percent had severe calcium buildup.
"We wanted to verify if the Framingham score truly
captured who was most at risk, but it turns out to have
underestimated a large number of those who should be
considered for preventive therapies," Blumenthal said.
According to the researchers, performing cardiac CT
scans on everyone with a low Framingham score is not a
practical option for improving upon traditional risk-factor
screening. To better determine who should get scanned, even
if they have a low risk assessment, the Johns Hopkins team
began to search for additional predictors of who was most
at risk. They found that people with two or more risk
factors, such as obesity, smoking or metabolic syndrome,
plus a family history of heart disease, were those most
likely to have a high calcium score. It is this group, the

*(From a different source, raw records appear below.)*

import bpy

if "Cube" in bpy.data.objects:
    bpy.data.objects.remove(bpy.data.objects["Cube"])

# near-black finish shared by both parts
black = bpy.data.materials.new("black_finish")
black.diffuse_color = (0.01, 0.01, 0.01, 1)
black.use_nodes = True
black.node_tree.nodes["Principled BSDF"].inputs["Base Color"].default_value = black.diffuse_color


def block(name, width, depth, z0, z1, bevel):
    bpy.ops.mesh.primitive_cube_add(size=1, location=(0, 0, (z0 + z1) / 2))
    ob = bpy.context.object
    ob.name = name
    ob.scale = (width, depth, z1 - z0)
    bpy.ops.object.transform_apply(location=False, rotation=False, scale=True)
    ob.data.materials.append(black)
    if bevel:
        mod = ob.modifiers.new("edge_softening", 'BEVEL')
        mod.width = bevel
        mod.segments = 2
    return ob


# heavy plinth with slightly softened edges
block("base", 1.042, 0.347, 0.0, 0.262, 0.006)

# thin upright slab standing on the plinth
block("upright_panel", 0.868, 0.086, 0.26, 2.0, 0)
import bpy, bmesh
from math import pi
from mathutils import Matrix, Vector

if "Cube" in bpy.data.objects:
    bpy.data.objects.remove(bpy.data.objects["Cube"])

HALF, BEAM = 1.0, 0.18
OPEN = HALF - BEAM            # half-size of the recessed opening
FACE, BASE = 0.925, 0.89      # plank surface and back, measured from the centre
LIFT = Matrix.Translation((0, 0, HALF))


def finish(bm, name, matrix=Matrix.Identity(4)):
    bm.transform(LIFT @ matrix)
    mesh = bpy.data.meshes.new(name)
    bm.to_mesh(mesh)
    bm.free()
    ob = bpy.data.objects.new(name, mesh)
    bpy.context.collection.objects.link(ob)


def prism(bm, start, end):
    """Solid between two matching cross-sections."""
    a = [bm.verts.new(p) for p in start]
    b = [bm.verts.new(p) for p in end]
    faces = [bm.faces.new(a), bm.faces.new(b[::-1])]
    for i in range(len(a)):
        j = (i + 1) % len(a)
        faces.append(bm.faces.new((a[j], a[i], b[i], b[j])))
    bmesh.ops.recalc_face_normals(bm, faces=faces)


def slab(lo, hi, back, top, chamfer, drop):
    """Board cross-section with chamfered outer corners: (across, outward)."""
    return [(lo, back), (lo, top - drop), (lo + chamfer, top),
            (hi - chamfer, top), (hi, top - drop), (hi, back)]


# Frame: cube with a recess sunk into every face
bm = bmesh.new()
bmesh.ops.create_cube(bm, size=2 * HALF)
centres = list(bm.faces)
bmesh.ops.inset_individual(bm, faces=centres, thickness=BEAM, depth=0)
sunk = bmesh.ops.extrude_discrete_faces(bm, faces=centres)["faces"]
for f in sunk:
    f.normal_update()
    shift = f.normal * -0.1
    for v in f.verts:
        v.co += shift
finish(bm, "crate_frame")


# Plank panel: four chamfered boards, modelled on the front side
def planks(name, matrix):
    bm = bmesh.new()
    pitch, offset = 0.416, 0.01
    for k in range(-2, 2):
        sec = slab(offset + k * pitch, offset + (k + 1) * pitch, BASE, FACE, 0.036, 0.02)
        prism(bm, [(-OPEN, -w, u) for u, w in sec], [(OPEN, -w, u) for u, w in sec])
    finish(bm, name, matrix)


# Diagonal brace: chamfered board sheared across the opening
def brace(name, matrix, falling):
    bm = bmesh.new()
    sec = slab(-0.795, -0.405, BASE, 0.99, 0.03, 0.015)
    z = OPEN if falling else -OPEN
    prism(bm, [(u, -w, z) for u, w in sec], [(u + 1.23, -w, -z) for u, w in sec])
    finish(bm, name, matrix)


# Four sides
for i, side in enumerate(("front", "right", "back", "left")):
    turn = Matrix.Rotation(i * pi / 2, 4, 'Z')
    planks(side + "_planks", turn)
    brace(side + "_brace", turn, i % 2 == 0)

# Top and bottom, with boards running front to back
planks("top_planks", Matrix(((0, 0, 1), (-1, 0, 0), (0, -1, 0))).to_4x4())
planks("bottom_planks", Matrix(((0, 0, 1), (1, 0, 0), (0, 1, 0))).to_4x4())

researchers said, who should be considered for a fast
cardiac CT scan, regardless of low Framingham scores, if
the physician or patient is unsure about the need to go on

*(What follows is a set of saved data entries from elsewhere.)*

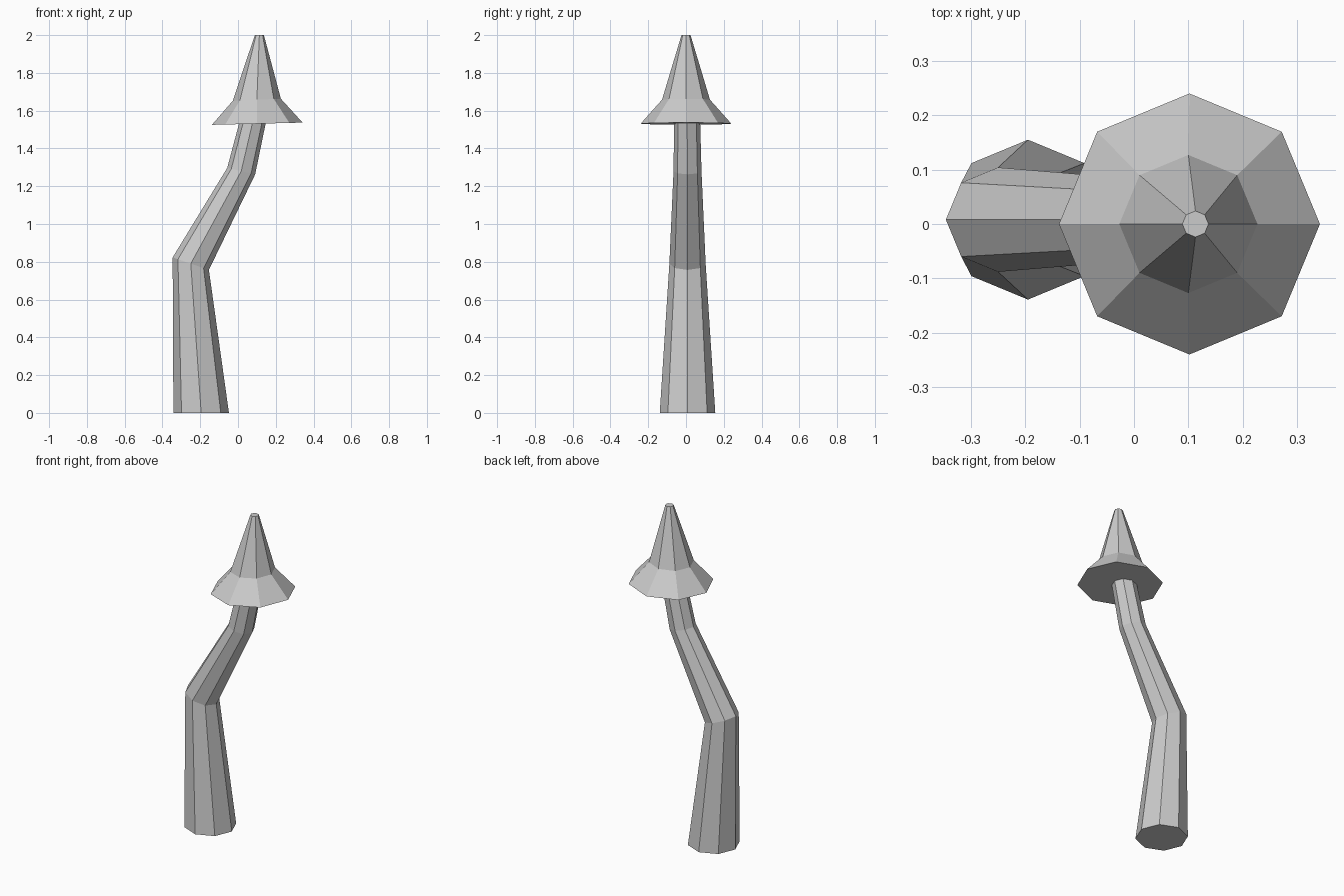
import bpy
import bmesh
from math import cos, sin, pi

cube = bpy.data.objects.get("Cube")
if cube:
    bpy.data.objects.remove(cube, do_unlink=True)

SIDES = 8

grey = bpy.data.materials.new("plain grey")
grey.use_nodes = True
colour = (0.6, 0.6, 0.6, 1.0)
grey.diffuse_color = colour
grey.node_tree.nodes["Principled BSDF"].inputs["Base Color"].default_value = colour


def loft(name, rings):
    """Closed flat-faced tube; each ring is (x, y, z, radius, rise towards +x)."""
    bm = bmesh.new()
    loops = []
    for x, y, z, radius, rise in rings:
        angles = [2 * pi * i / SIDES for i in range(SIDES)]
        loops.append([bm.verts.new((x + radius * cos(a), y + radius * sin(a),
                                    z + rise * cos(a))) for a in angles])
    for low, high in zip(loops, loops[1:]):
        for i in range(SIDES):
            j = (i + 1) % SIDES
            bm.faces.new((low[i], low[j], high[j], high[i]))
    bm.faces.new(loops[0][::-1])
    bm.faces.new(loops[-1])
    bmesh.ops.recalc_face_normals(bm, faces=bm.faces[:])
    mesh = bpy.data.meshes.new(name)
    bm.to_mesh(mesh)
    bm.free()
    mesh.materials.append(grey)
    obj = bpy.data.objects.new(name, mesh)
    bpy.context.collection.objects.link(obj)
    return obj


# Bent, tapering stem
loft("stem", [
    (-0.195, 0.008, 0.0, 0.147, 0.0),
    (-0.25, 0.008, 0.79, 0.096, -0.033),
    (0.017, 0.008, 1.28, 0.074, -0.017),
    (0.078, 0.006, 1.54, 0.069, -0.005),
])

# Pointed cap with a flared brim, slightly tilted
loft("cap", [
    (0.102, 0.0, 1.531, 0.24, 0.006),
    (0.1, 0.0, 1.658, 0.127, 0.005),
    (0.113, 0.0, 2.0, 0.024, 0.0),
])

long-term preventive therapies.
In a related second investigation, published online in
the May edition of the journal Atherosclerosis, the
Johns Hopkins team analyzed the Framingham scores of 2,447
women ages 45 to 65 who were participating in a long-term
study in Ohio of adults referred by a physician for a
cardiac risk assessment.
Again, when the FRE results were compared to calcium
scores, 84 percent (408 of 489) of those classified as low
risk by FRE actually had some coronary atherosclerosis.
Twenty percent of those who were classified at intermediate
risk by FRE had signs of advanced atherosclerosis.
"Our results show that if a CT scan had not been
performed in addition to traditional risk-factor scoring, a
large number of women would have missed the chance to begin
preventive therapies," said cardiologist Erin Michos, a
clinical research fellow at Johns Hopkins and its Heart
Institute. Michos led both studies.
"For some women, especially those with a family
history of heart disease and multiple risk factors for it,
additional screening using CT scan and calcium scoring may
be warranted," she said.
Funding for these studies, whose data analyses took
place between January 2003 and November 2004, was provided
by the National Institutes of Health, including the
National Institute of Nursing Research and the National
Heart, Lung and Blood Institute; the Johns Hopkins General
Clinical Research Center; and the Maryland Athletic Club
Other researchers involved in the two studies were
Khurram Nasir, Joel Braunstein, John Rumberger, Matthew
Budoff, Wendy Post, Chandra Vasamreddy, Diane Becker, Lisa
Yanek, Taryn Moy, Elliot Fishman and Lewis Becker.
— Gary Stephenson